Her jewelry was provided by none other than Oprah Winfrey, who is a fan of Gorman’s. Vogue reported that when Gorman’s idol, Maya Angelou, spoke at Bill Clinton’s 1993 inauguration, Winfrey sent her a coat and a pair of gloves. Gorman wore gold hoops, and a ring in the shape of a caged bird, symbolizing Angelou’s memoir “I Know Why the Caged Bird Sings.” But runner-up to the coat (which has already sold out on Farfetch) is that fabulous giant red Prada headband.
Janet Yellen’s toasty-warm, weather-appropriate puffer
While Sanders channeled America’s no-nonsense patriarchs, the nominee for treasury secretary took up the mantle of our nation’s sensible moms and grandmas.
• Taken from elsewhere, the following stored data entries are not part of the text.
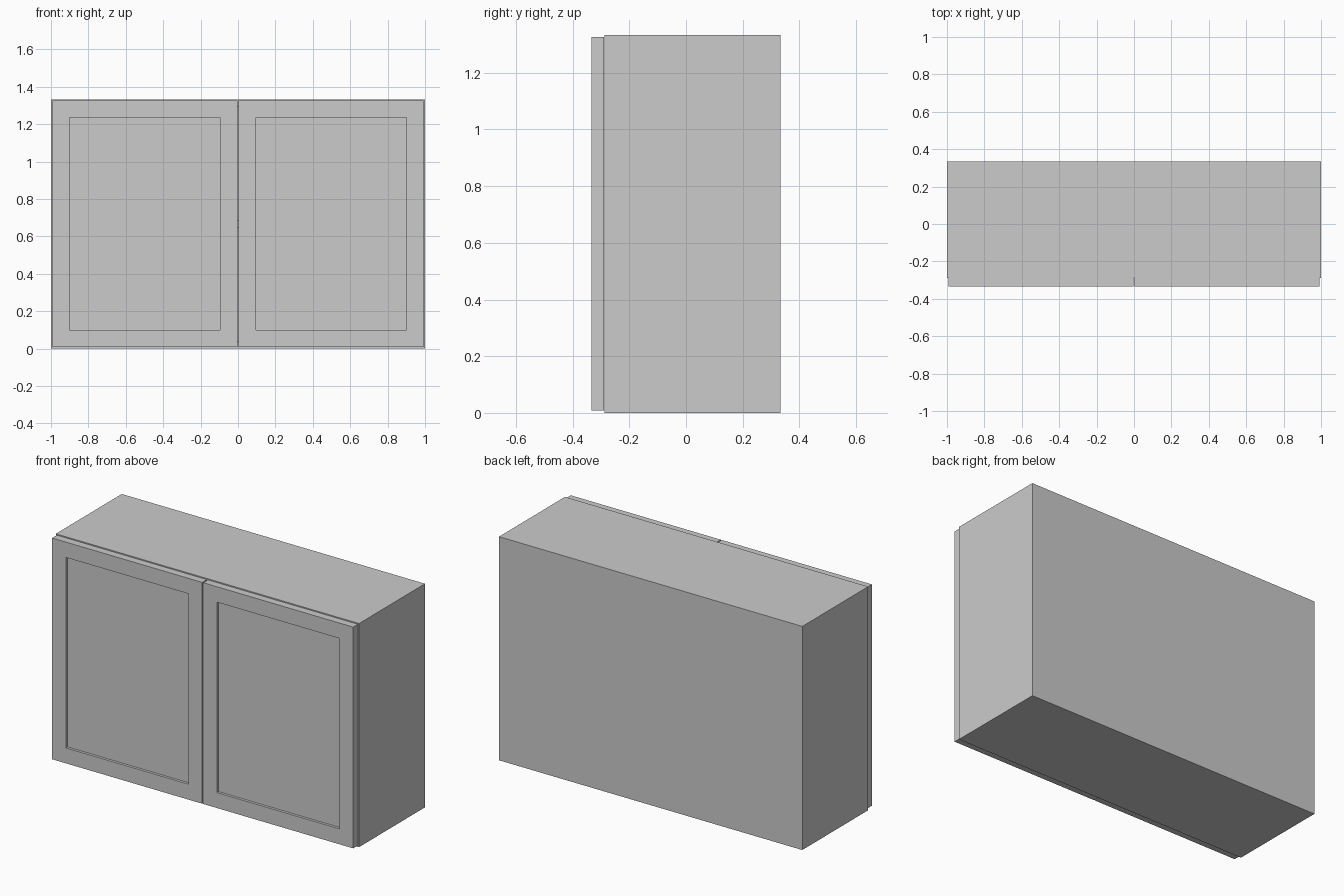
import bpy
import bmesh
from mathutils import Vector

if "Cube" in bpy.data.objects:
    bpy.data.objects.remove(bpy.data.objects["Cube"])

HALF_W, HEIGHT = 1.0, 1.333      # carcass half width and height
FRONT, BACK = -0.288, 0.333      # carcass front and back
DOOR_FRONT = -0.333
T = 0.04                         # board thickness


def board(name, lo, hi, recess=None):
    """Box between two corners; recess=(frame width, depth) sinks a front panel."""
    bm = bmesh.new()
    bmesh.ops.create_cube(bm, size=1)
    lo, hi = Vector(lo), Vector(hi)
    for v in bm.verts:
        v.co = Vector(lo[i] if v.co[i] < 0 else hi[i] for i in range(3))
    if recess:
        bm.normal_update()
        front = min(bm.faces, key=lambda f: f.calc_center_median().y)
        # frame border, then recess walls dropping to the flat panel
        bmesh.ops.inset_region(bm, faces=[front], thickness=recess[0])
        bmesh.ops.inset_region(bm, faces=[front], thickness=0.0005)
        for v in front.verts:
            v.co.y += recess[1]
    mesh = bpy.data.meshes.new(name)
    bm.to_mesh(mesh)
    bm.free()
    obj = bpy.data.objects.new(name, mesh)
    bpy.context.collection.objects.link(obj)
    return obj


# Side panels and shaker doors, mirrored left and right
for label, s in (("left", -1), ("right", 1)):
    x0, x1 = sorted((s * (HALF_W - T), s * HALF_W))
    board(f"{label}_side_panel", (x0, FRONT, 0), (x1, BACK, HEIGHT))
    x0, x1 = sorted((s * 0.003, s * 0.993))
    board(f"{label}_door", (x0, DOOR_FRONT, 0.008), (x1, FRONT - 0.001, 1.327),
          recess=(0.13, 0.015))

# Back panel between the sides
inner = HALF_W - T
board("back_panel", (-inner, BACK - T, 0), (inner, BACK, HEIGHT))

# Horizontal boards: bottom, middle shelf, top
for name, z in (("bottom_panel", 0), ("shelf", 0.647), ("top_panel", HEIGHT - T)):
    board(name, (-inner, FRONT, z), (inner, BACK - T, z + T))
Bundled in a hooded black puffer jacket and a navy lap blanket, Yellen’s ensemble struck a chord with those whose clothing philosophy is “form follows function.”
Meena Harris’s green-on-green shearling
Meena Harris, niece of Vice President Harris. (Drew Angerer/Getty Images)
Harris’s very fashionable niece Meena Harris, debuted her green shearling coat from Coach with a simple mic-drop tweet: “WE IN HERE AMERICA.”
But the lawyer and best-selling children’s book author said — and moms everywhere can relate — that the hardest part of her day was just leaving the house in winter with two daughters under the age of 5. “Is there an award for getting your entire family dressed for cold weather and out of the house under very stressful circumstances without killing your family [sic] I would like to nominate myself,”
Her daughters also had excellent coat game, wearing fuzzy animal prints to resemble coats that Harris and her sister Maya, Meena’s mom, had worn as kids.